But Flo was gaining recognition for her years of service. In 1979, she received an Honorary Doctorate from the University of Western Ontario, where she had graduated forty years earlier.
In 1984, she was invested as a Member of the Order of Canada.
Of all her accomplishments, she is perhaps proudest of her role in promoting Martha Louise Black's Yukon legacy. Flo authored an updated version of Martha's biography called My Ninety Years, and is tireless in promoting her role in Yukon history.
Flo continues to write, and participate in community life as well as being an active volunteer with the Transportation Museum - all the while researching the Yukon's colourful history of which she has become a very integral part.
A CKRW Yukon Nugget by Les McLaughlin
Alex’s introduction to trapping began early in life growing up alongside the Pelly River, under the McArthur Mountains.
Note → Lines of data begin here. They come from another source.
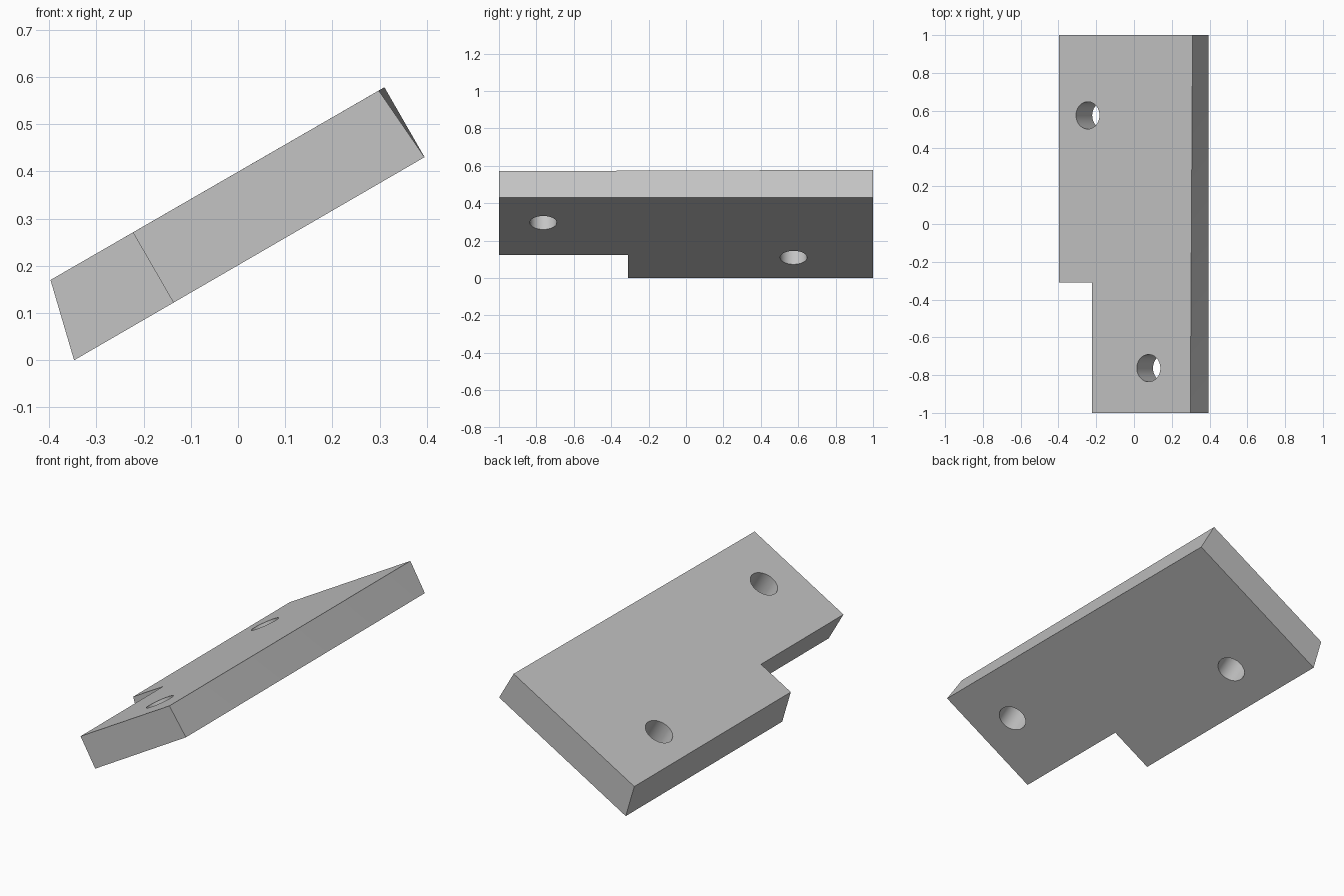
import bpy
import bmesh
from math import radians
from mathutils import Matrix, Vector

default = bpy.data.objects.get("Cube")
if default:
    bpy.data.objects.remove(default, do_unlink=True)

TILT = Matrix.Rotation(radians(-30), 4, 'Y')

grey = bpy.data.materials.new("plain grey")
grey.use_nodes = True
colour = (0.55, 0.55, 0.55, 1)
grey.diffuse_color = colour
grey.node_tree.nodes["Principled BSDF"].inputs["Base Color"].default_value = colour


def make_object(name, bm):
    bmesh.ops.recalc_face_normals(bm, faces=bm.faces)
    mesh = bpy.data.meshes.new(name)
    bm.to_mesh(mesh)
    bm.free()
    mesh.materials.append(grey)
    obj = bpy.data.objects.new(name, mesh)
    bpy.context.collection.objects.link(obj)
    return obj


def cut(target, bm):
    cutter = make_object("cutter", bm)
    cutter.hide_render = True
    mod = target.modifiers.new("cut", 'BOOLEAN')
    mod.operation = 'DIFFERENCE'
    mod.solver = 'EXACT'
    mod.object = cutter
    bpy.context.view_layer.objects.active = target
    bpy.ops.object.modifier_apply(modifier=mod.name)
    bpy.data.objects.remove(cutter, do_unlink=True)


# Tilted plate, its upper edge very slightly narrower at the front
lower = [(-0.397, 0.17), (-0.347, 0), (0.395, 0.43)]
bm = bmesh.new()
front = [bm.verts.new((x, -1, z)) for x, z in lower + [(0.298, 0.571)]]
back = [bm.verts.new((x, 1, z)) for x, z in lower + [(0.31, 0.578)]]
bm.faces.new(front)
bm.faces.new(back)
for i in (0, 1, 3):
    j = (i + 1) % 4
    bm.faces.new((front[i], front[j], back[j], back[i]))
bm.faces.new((front[2], front[3], back[2]))
bm.faces.new((front[3], back[3], back[2]))
plate = make_object("plate", bm)

# Corner notch, square to the plate
bm = bmesh.new()
bmesh.ops.create_cube(bm, size=1)
offset = TILT @ Vector((-0.5, 0, 0))
place = Matrix.Translation(Vector((-0.18, -0.81, 0.197)) + offset) @ TILT
bm.transform(place)
cut(plate, bm)

# Bolt holes through the thickness
for x, y, z in ((-0.245, 0.575, 0.258), (0.077, -0.763, 0.444)):
    bm = bmesh.new()
    bmesh.ops.create_cone(bm, cap_ends=True, segments=48, radius1=0.072,
                          radius2=0.072, depth=0.8)
    bm.transform(Matrix.Translation((x, y, z)) @ TILT)
    cut(plate, bm)

bpy.ops.object.select_all(action='DESELECT')
plate.select_set(True)
bpy.context.view_layer.objects.active = plate
bpy.ops.object.shade_smooth_by_angle(angle=radians(30))
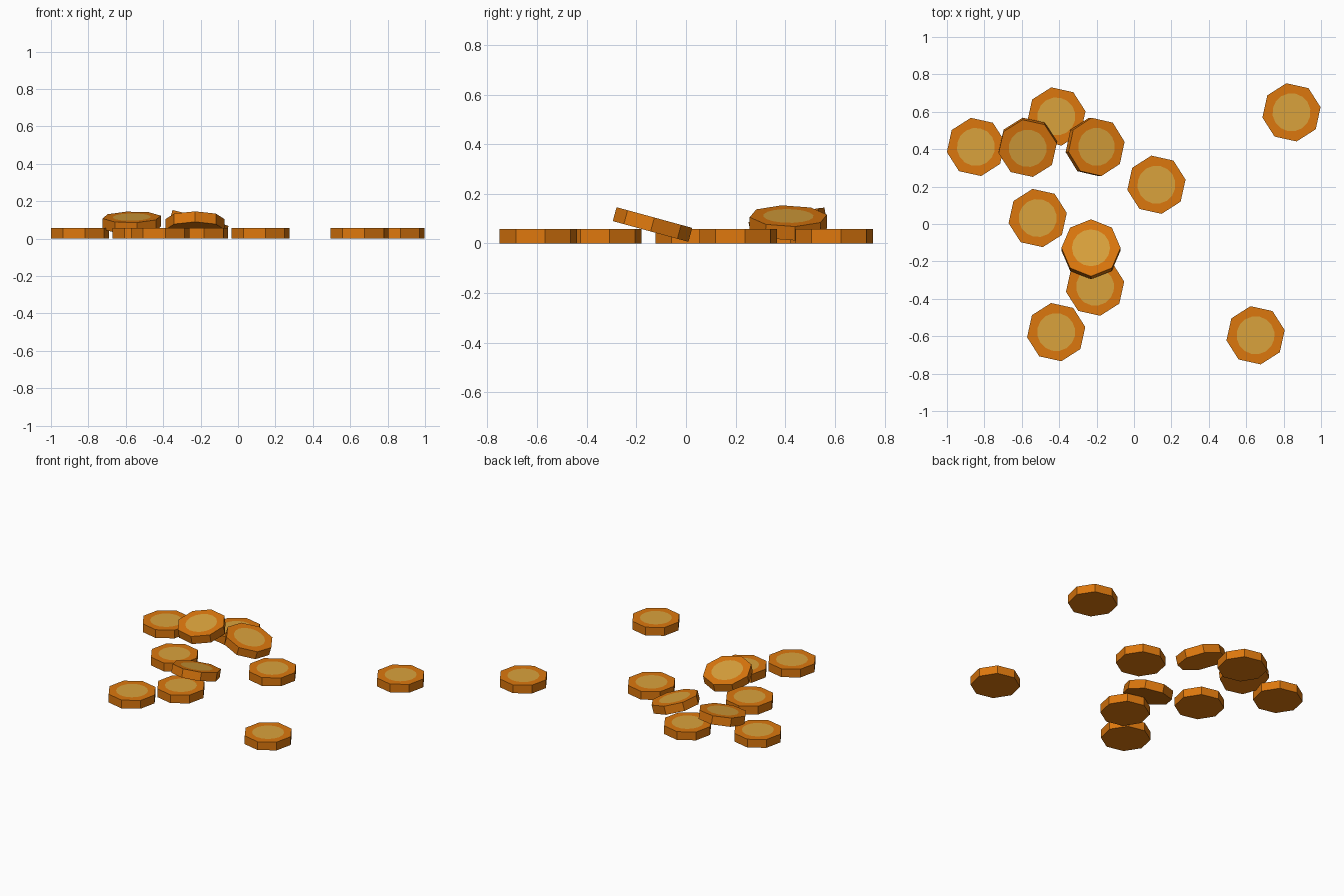
import bpy, bmesh, math
from mathutils import Matrix, Vector

if "Cube" in bpy.data.objects:
    bpy.data.objects.remove(bpy.data.objects["Cube"])

R, H, DISC = 0.158, 0.058, 0.102   # coin radius, thickness, face patch radius
SIDES = 8


def material(name, rgb):
    m = bpy.data.materials.new(name)
    m.diffuse_color = (*rgb, 1)
    m.use_nodes = True
    m.node_tree.nodes["Principled BSDF"].inputs["Base Color"].default_value = m.diffuse_color
    return m


rim_mat = material("orange gold", (0.72, 0.185, 0.004))
face_mat = material("pale gold", (0.70, 0.36, 0.045))


def ring(bm, n, r, z, turn):
    return [bm.verts.new((r * math.cos(turn + math.tau * i / n),
                          r * math.sin(turn + math.tau * i / n), z)) for i in range(n)]


def coin_mesh(name, turn_deg):
    """Octagonal coin, origin at its middle, with a round patch flush in the top."""
    bm = bmesh.new()
    t = math.radians(turn_deg)
    low = ring(bm, SIDES, R, -H / 2, t)
    top = ring(bm, SIDES, R, H / 2, t)
    disc = ring(bm, SIDES * 2, DISC, H / 2, t)
    bm.faces.new(low[::-1])
    for i in range(SIDES):
        j = (i + 1) % SIDES
        bm.faces.new((low[i], low[j], top[j], top[i]))
        bm.faces.new((top[i], top[j], disc[2 * j], disc[2 * i + 1], disc[2 * i]))
    bm.faces.new(disc).material_index = 1
    me = bpy.data.meshes.new(name)
    bm.to_mesh(me)
    bm.free()
    me.materials.append(rim_mat)
    me.materials.append(face_mat)
    return me


coin = coin_mesh("coin", 10)
turned_coin = coin_mesh("turned_coin", 0)


def place(name, mesh, x, y, z=H / 2, raised_deg=0, tilt_deg=0):
    """Tilt so that the edge in direction raised_deg is lifted."""
    d = math.radians(raised_deg)
    axis = Vector((math.sin(d), -math.cos(d), 0))
    ob = bpy.data.objects.new(name, mesh)
    ob.matrix_world = Matrix.Translation((x, y, z)) @ Matrix.Rotation(math.radians(tilt_deg), 4, axis)
    bpy.context.collection.objects.link(ob)


# coins lying flat
flat = [(-0.845, 0.412), (-0.415, 0.575), (0.842, 0.597), (0.12, 0.21),
        (-0.515, 0.032), (-0.208, -0.335), (-0.416, -0.578), (0.65, -0.595)]
for i, (x, y) in enumerate(flat):
    place(f"flat_coin_{i + 1}", coin, x, y)

# coins leaning on others
place("leaning_coin_left", coin, -0.568, 0.41, 0.087, 85, 11)
place("leaning_coin_back", coin, -0.208, 0.412, 0.083, 183, 15.8)
place("leaning_coin_front", turned_coin, -0.23, -0.135, 0.0765, 270, 15.3)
He honed his skills under the tutelage of his parents and developed a wealth of experience trapping with his brothers at home, as well as in the more remote regions of the territory where they relished exploring.
In 1972, Ted Geddes, founder and then president of the Yukon Trappers Association (YTA), sent Alex to Prince George, B.C. to take a trappers training course. Hoping to start a trapper education program in the Yukon, Ted probably did not realize at the time, just how successful his idea would become, nor how instrumental his choice of instructor would be in determining that success.
In 1976, the “Game Branch” recruited Alex to help demonstrate trapping techniques in the first series of what became known as “trapper education workshops” in the territory. He continued as chief instructor when the program was turned over to the YTA to deliver. Over the years Alex continued to teach as well as take on the added responsibility of program co-ordination.
Alex has provided instruction to trappers all across the north including the Yukon, Alaska, B.C. and N.W.T. He has taught in classrooms, community centres, band halls, garages, trappers cabins and out on the land. He has put many miles on his truck driving to the communities and has on more than one occasion reached remote trappers by either snowmachine or bush plane. Always willing to share his knowledge and an occasional story or two, Alex was a welcome guest in many homes in every Yukon community. People signing up for a workshop today still ask if Alex will be the instructor.
A believer of the adage “you are never too old to learn”, Alex loved to share ideas he got from the trappers he instructed both young and old. He attended courses in Alberta, B.C. and Yukon. Alex practices what he preaches every time he is able to escape from his busy schedule to his trapline and his “Mansion in the Sky”.
Alex’s knowledge and skills are recognized not only at home but all across this country. He has participated in national discussions on setting minimum standards for trapper education. He has promoted trapping and the fur trade at every opportunity including expositions in Canada and Europe.
He has received many awards in recognition of his commitment including the Order of Canada (1992), the Ted Geddes (YTA 1984), Leo Heisz (YTA 1989 and 1994), Lloyd Cook (FIC 1993), Sportsman of the Year (YFGA 1995 and CWF 1996), and Jim Bourque (FIC 1998) awards.